▶ **Records provided**:
▼
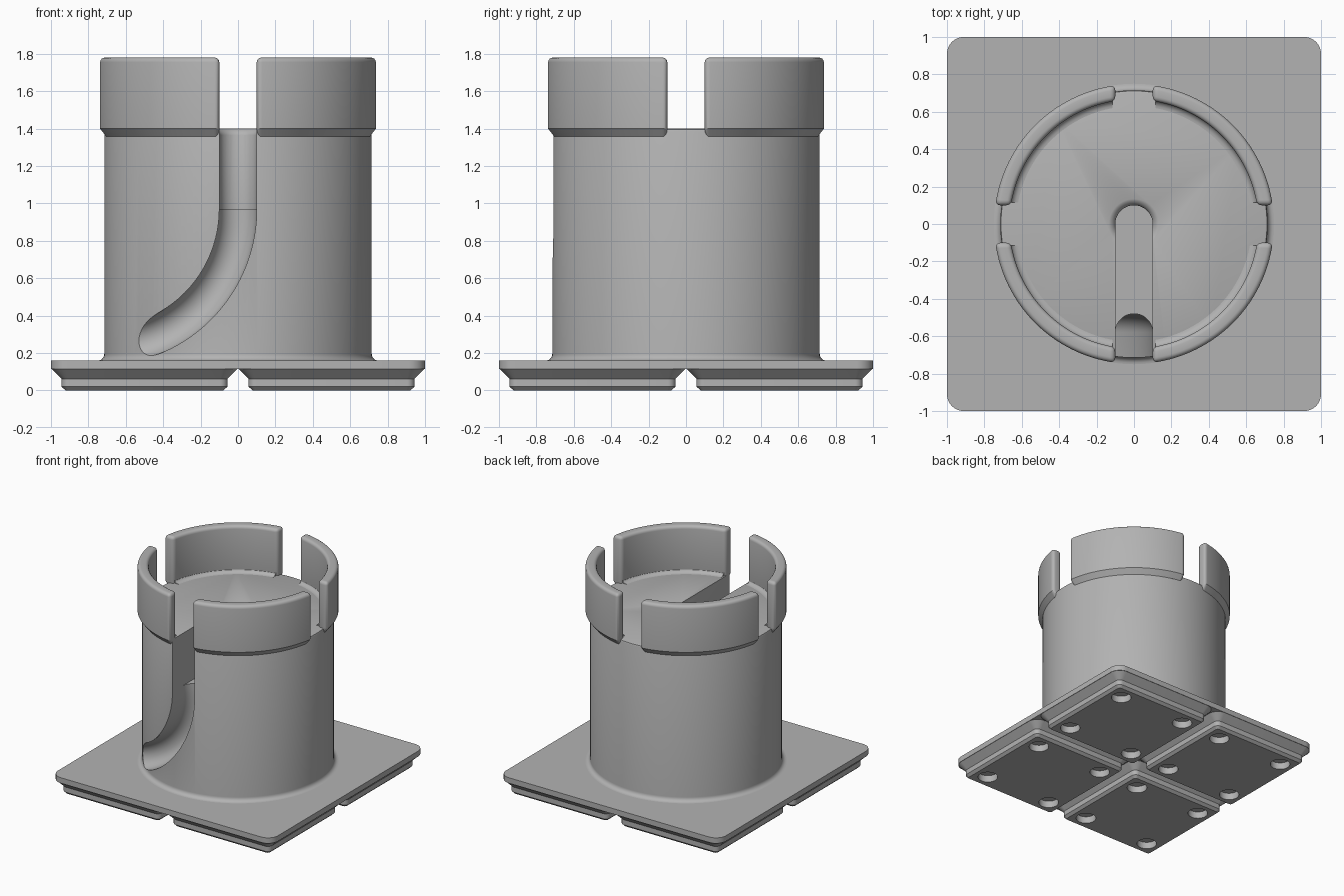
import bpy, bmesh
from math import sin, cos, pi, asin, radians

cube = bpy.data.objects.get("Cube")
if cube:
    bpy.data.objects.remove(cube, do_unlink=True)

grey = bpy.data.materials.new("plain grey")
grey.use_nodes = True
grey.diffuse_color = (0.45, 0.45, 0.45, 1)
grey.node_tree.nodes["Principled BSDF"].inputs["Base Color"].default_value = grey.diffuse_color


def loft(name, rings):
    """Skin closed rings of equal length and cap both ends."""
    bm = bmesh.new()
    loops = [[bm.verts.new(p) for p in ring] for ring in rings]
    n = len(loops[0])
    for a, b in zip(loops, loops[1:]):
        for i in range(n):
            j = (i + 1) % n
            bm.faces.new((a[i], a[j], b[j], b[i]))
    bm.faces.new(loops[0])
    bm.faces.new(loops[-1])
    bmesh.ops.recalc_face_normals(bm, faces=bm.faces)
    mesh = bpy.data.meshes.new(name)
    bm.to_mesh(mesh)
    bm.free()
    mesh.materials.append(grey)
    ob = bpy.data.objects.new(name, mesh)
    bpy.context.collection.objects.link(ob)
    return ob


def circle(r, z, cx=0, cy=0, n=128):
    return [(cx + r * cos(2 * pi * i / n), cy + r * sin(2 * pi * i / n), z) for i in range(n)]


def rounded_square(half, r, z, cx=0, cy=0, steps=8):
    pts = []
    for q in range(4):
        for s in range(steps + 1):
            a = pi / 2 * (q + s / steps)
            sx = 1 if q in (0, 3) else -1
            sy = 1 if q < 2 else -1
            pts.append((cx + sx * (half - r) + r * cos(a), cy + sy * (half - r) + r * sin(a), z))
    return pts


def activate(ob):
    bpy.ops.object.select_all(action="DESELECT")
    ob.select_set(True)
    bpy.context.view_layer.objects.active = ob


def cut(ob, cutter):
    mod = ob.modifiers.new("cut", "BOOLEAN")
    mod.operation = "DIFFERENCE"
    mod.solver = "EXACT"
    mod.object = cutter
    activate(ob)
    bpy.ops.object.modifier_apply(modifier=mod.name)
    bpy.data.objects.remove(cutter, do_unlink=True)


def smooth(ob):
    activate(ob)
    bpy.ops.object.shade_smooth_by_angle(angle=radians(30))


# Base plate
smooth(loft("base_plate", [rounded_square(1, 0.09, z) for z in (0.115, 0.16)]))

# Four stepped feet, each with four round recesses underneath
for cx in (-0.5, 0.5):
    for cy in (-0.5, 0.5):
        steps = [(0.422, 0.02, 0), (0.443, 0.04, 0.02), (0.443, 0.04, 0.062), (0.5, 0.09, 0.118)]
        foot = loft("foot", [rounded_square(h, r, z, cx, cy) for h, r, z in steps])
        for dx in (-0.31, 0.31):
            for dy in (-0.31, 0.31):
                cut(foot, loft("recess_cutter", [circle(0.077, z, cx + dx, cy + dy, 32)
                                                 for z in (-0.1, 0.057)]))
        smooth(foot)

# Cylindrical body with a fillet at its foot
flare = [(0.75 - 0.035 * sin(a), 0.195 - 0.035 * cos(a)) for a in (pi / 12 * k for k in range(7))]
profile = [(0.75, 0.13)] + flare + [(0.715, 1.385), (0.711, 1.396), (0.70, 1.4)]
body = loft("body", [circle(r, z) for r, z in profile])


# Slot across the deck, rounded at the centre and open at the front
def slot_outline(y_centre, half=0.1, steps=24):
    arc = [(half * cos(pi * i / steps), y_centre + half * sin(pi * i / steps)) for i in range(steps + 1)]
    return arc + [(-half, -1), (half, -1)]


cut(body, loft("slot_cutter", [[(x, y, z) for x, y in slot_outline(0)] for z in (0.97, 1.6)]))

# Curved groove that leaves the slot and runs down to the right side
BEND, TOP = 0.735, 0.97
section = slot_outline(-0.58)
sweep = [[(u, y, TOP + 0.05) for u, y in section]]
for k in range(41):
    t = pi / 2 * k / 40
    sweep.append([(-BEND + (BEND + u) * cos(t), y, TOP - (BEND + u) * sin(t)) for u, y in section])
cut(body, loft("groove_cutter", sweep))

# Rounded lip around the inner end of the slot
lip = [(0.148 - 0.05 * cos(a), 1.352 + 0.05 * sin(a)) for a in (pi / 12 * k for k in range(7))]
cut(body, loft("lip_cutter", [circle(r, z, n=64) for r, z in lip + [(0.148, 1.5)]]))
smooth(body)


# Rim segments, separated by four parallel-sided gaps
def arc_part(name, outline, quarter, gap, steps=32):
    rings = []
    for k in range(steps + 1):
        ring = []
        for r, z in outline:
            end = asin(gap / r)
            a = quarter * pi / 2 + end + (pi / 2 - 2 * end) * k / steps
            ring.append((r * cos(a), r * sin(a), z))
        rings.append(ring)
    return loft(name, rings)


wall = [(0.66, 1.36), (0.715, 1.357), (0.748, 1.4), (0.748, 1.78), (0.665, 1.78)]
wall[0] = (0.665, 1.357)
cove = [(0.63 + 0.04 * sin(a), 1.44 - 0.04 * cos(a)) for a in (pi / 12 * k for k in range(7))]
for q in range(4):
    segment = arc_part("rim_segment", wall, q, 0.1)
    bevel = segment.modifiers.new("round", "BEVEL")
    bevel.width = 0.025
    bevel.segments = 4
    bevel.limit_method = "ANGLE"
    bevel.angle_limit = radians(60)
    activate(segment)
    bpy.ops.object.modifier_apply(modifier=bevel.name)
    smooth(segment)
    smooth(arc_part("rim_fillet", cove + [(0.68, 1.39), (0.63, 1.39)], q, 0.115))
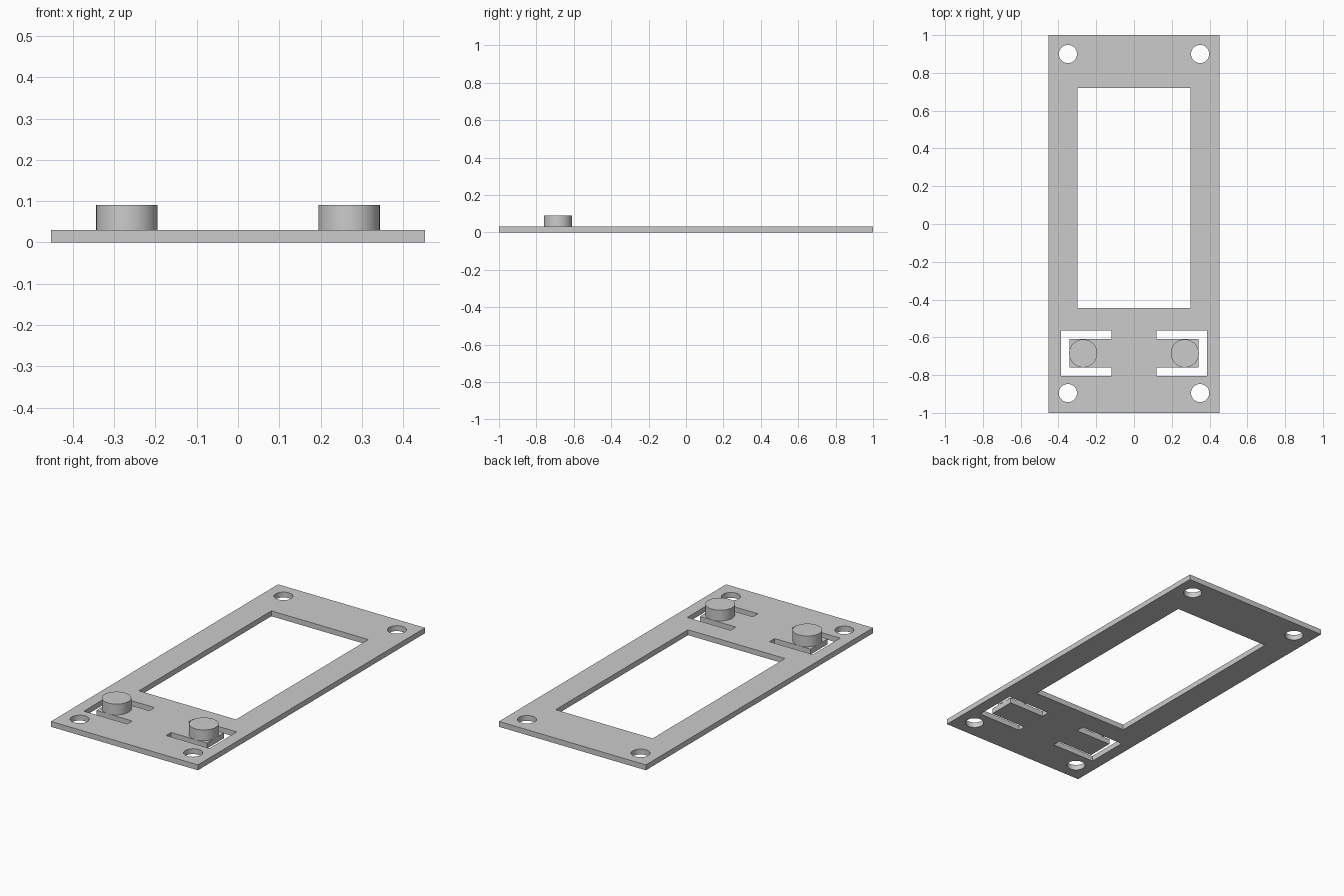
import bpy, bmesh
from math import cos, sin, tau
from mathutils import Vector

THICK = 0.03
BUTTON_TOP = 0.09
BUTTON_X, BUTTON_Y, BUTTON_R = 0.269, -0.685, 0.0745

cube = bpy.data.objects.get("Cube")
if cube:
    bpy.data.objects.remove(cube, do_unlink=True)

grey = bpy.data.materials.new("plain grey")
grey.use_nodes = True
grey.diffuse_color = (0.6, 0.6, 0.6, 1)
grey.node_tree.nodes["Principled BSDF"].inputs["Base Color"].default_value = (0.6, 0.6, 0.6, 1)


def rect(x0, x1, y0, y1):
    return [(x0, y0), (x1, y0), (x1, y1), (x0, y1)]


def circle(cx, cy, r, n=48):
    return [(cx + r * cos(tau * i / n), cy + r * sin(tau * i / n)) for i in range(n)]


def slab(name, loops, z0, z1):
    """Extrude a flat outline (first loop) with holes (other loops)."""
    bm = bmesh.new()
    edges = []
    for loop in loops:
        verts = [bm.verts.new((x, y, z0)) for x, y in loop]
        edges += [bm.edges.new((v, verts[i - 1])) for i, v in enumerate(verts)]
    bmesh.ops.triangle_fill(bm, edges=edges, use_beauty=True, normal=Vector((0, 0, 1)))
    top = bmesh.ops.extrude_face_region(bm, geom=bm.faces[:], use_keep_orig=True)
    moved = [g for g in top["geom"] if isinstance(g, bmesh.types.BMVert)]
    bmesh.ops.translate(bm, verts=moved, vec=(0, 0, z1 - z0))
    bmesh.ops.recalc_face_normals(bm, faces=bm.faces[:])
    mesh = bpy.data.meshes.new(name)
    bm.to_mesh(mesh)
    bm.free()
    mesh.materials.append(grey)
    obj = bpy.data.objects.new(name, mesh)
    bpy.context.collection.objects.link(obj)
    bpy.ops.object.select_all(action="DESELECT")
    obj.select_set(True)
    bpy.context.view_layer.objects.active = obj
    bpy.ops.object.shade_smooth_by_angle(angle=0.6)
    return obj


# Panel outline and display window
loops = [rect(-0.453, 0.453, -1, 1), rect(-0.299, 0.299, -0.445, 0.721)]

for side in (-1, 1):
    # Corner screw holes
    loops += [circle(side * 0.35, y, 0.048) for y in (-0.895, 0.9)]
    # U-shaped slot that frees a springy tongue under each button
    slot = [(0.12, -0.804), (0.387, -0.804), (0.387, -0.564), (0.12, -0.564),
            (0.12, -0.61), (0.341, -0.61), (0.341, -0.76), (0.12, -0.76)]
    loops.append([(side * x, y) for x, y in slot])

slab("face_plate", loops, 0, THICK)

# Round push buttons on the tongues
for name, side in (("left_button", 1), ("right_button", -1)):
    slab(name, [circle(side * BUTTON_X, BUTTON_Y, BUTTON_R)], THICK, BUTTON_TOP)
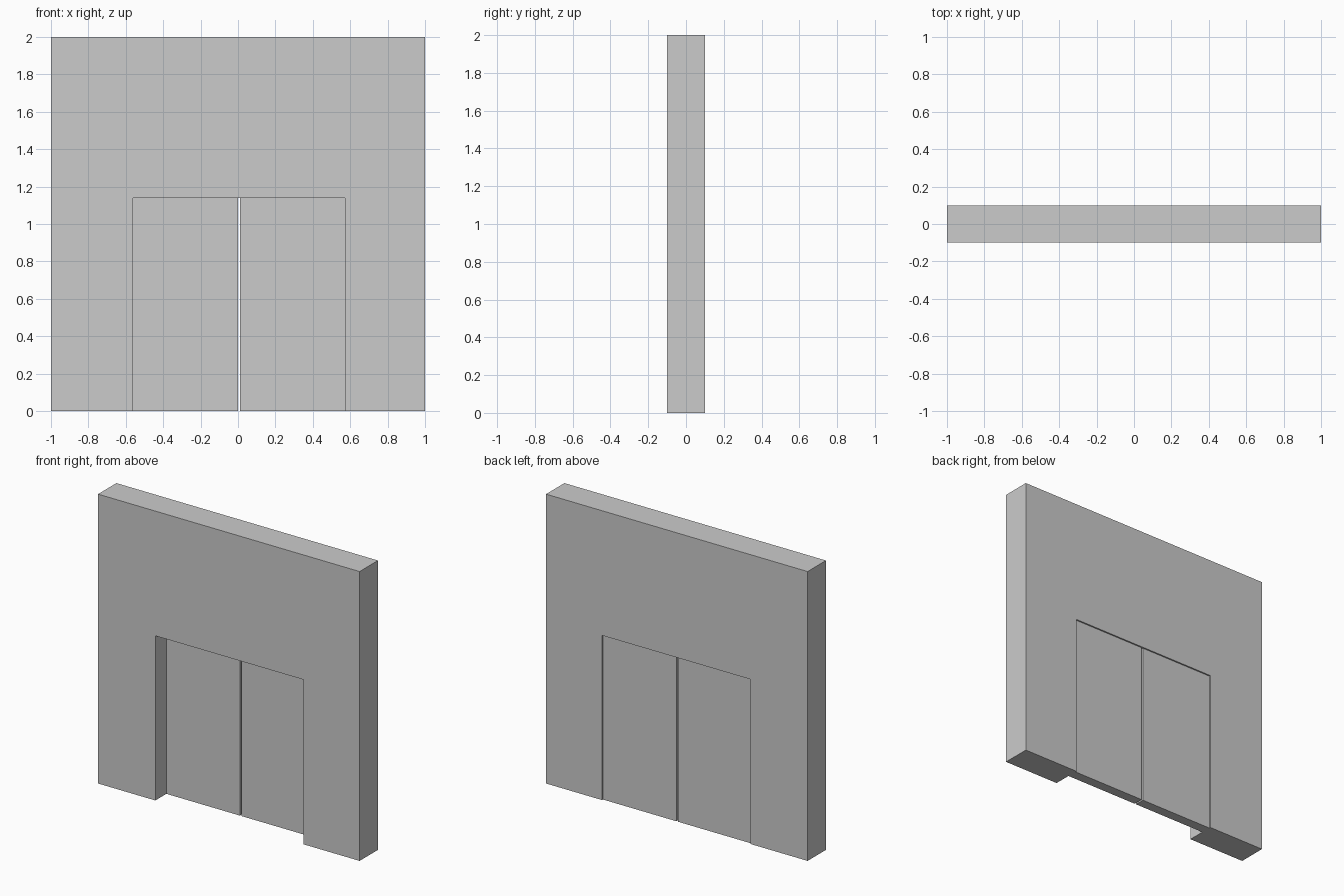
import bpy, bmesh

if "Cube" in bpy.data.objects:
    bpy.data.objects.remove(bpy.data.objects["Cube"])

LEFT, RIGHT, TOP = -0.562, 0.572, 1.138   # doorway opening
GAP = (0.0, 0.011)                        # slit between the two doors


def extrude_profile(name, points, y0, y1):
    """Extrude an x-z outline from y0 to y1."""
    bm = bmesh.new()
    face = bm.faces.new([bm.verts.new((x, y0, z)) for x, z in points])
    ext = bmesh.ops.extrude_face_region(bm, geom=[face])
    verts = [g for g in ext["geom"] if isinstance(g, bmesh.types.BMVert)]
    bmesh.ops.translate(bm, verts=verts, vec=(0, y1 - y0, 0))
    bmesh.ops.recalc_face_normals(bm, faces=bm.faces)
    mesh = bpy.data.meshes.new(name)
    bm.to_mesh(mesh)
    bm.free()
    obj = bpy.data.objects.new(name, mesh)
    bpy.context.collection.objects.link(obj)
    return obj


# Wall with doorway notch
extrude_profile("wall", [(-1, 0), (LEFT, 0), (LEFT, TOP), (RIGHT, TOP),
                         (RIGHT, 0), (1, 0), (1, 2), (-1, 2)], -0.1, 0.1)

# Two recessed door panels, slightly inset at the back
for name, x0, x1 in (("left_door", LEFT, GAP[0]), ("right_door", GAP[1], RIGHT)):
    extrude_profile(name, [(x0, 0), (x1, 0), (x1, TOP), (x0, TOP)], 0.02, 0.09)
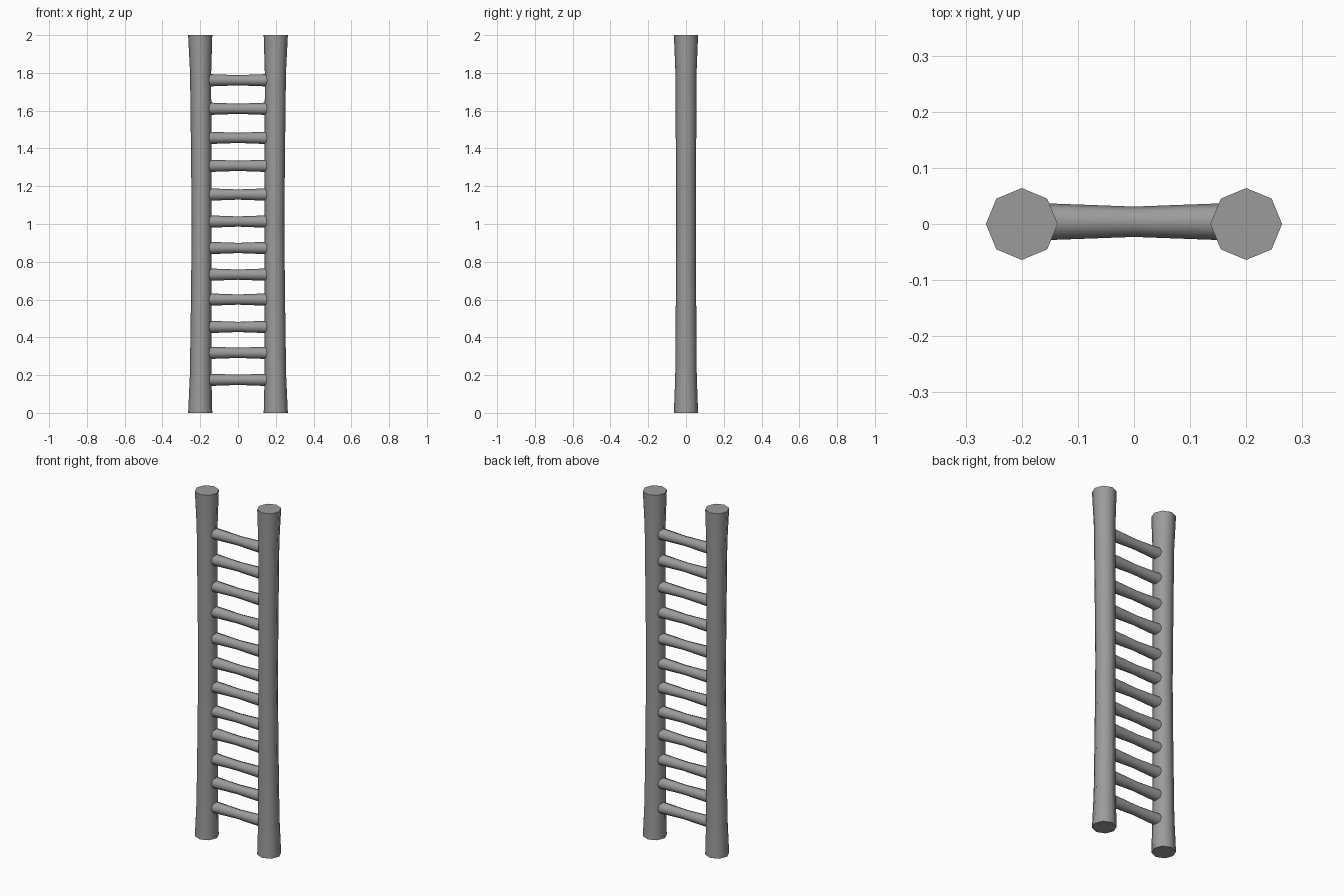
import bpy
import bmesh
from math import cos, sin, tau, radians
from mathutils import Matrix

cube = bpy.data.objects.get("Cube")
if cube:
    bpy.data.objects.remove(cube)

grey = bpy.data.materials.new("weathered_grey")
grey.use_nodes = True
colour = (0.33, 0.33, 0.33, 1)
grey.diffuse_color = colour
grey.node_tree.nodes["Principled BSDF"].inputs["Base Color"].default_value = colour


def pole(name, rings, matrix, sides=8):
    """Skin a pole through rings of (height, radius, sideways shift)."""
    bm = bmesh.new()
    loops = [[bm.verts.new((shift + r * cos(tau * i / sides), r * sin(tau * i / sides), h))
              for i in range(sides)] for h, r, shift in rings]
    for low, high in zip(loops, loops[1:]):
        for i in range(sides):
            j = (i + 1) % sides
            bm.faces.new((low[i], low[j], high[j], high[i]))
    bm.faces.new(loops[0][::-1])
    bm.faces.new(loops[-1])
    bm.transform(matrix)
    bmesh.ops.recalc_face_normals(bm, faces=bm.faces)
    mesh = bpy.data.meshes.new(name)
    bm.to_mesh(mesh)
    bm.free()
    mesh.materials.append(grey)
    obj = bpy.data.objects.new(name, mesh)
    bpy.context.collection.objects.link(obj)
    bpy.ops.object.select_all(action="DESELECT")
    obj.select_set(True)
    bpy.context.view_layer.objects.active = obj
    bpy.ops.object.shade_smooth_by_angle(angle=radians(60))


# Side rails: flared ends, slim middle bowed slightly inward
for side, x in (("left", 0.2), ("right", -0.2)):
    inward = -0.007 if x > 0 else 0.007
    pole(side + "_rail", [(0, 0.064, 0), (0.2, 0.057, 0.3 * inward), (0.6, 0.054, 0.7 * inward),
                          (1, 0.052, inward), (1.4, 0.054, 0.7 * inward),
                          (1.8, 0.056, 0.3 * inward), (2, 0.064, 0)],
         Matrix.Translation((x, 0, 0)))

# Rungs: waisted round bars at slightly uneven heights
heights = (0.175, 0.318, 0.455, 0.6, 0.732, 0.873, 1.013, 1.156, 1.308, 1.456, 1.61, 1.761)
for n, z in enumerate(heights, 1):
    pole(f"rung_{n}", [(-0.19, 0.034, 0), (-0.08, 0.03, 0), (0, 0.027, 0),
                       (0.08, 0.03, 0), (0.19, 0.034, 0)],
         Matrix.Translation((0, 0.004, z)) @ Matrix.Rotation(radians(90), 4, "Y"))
▲
▶ **What is expected**: Where in the records above does the word "inputs" appear? Copy each line that holds it.

▶ **Answer below**:
grey.node_tree.nodes["Principled BSDF"].inputs["Base Color"].default_value = grey.diffuse_color
grey.node_tree.nodes["Principled BSDF"].inputs["Base Color"].default_value = (0.6, 0.6, 0.6, 1)
grey.node_tree.nodes["Principled BSDF"].inputs["Base Color"].default_value = colour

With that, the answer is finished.